Exercise requirements: Each line of the data below that holds the word "name" is to be reported in full.

Supplied material:
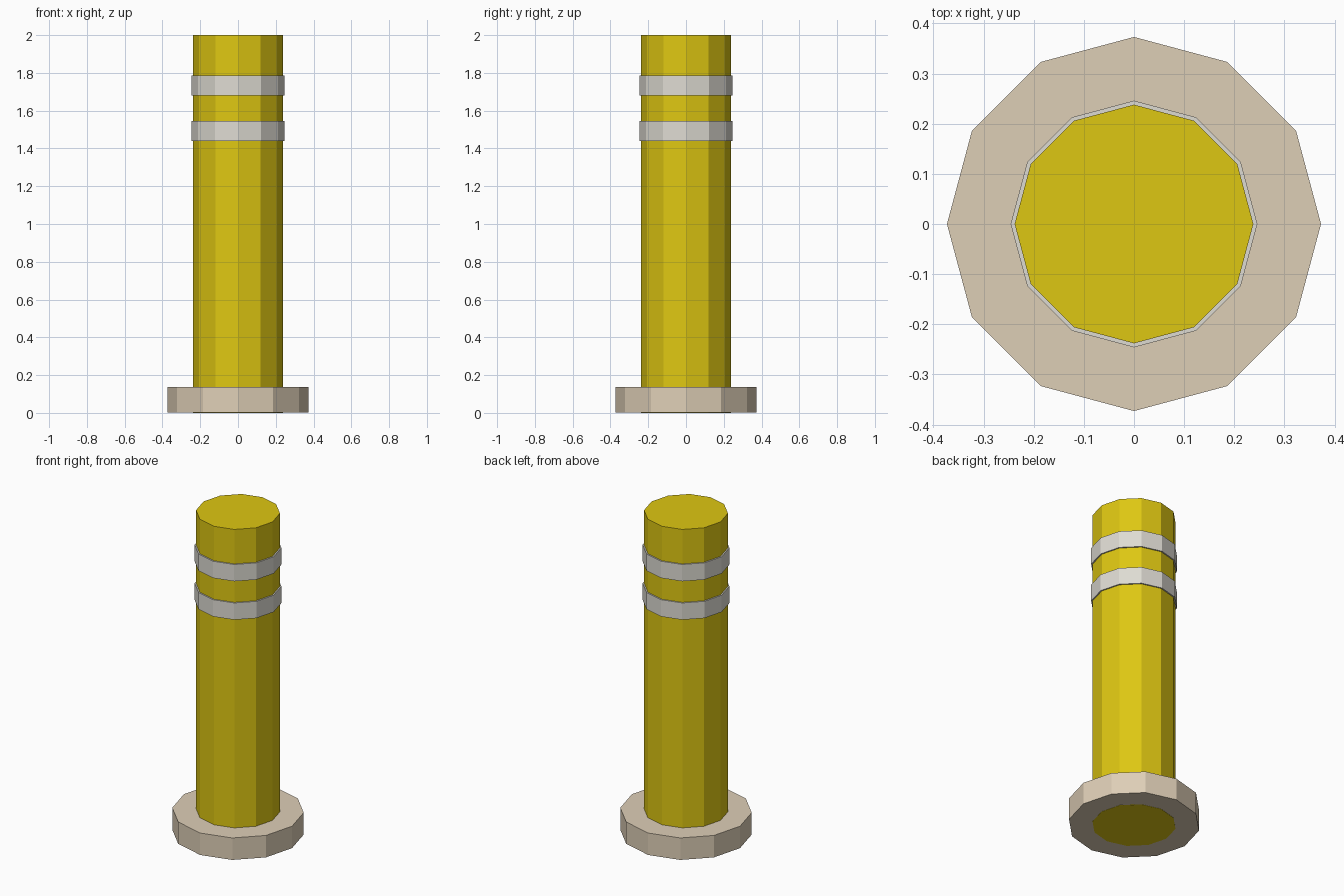
import bpy

cube = bpy.data.objects.get("Cube")
if cube:
    bpy.data.objects.remove(cube, do_unlink=True)


def material(name, rgb):
    mat = bpy.data.materials.new(name)
    mat.use_nodes = True
    colour = (*rgb, 1.0)
    mat.diffuse_color = colour
    mat.node_tree.nodes["Principled BSDF"].inputs["Base Color"].default_value = colour
    return mat


yellow = material("safety yellow", (0.73, 0.57, 0.006))
grey = material("reflective grey", (0.73, 0.71, 0.65))
concrete = material("pale concrete", (0.73, 0.62, 0.47))


def drum(name, radius, bottom, top, mat):
    """Twelve-sided flat-shaded cylinder with a corner on each axis."""
    bpy.ops.mesh.primitive_cylinder_add(
        vertices=12, radius=radius, depth=top - bottom,
        location=(0, 0, (bottom + top) / 2))
    obj = bpy.context.object
    obj.name = name
    obj.data.materials.append(mat)
    return obj


# Foot, with the post running through it to the ground
drum("base", 0.373, 0.001, 0.138, concrete)
drum("post", 0.238, 0.0, 2.0, yellow)

# Reflective bands around the upper post
for name, bottom in (("lower_band", 1.44), ("upper_band", 1.68)):
    drum(name, 0.246, bottom, bottom + 0.105, grey)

Expected output:
def material(name, rgb):
    mat = bpy.data.materials.new(name)
def drum(name, radius, bottom, top, mat):
    obj.name = name
for name, bottom in (("lower_band", 1.44), ("upper_band", 1.68)):
    drum(name, 0.246, bottom, bottom + 0.105, grey)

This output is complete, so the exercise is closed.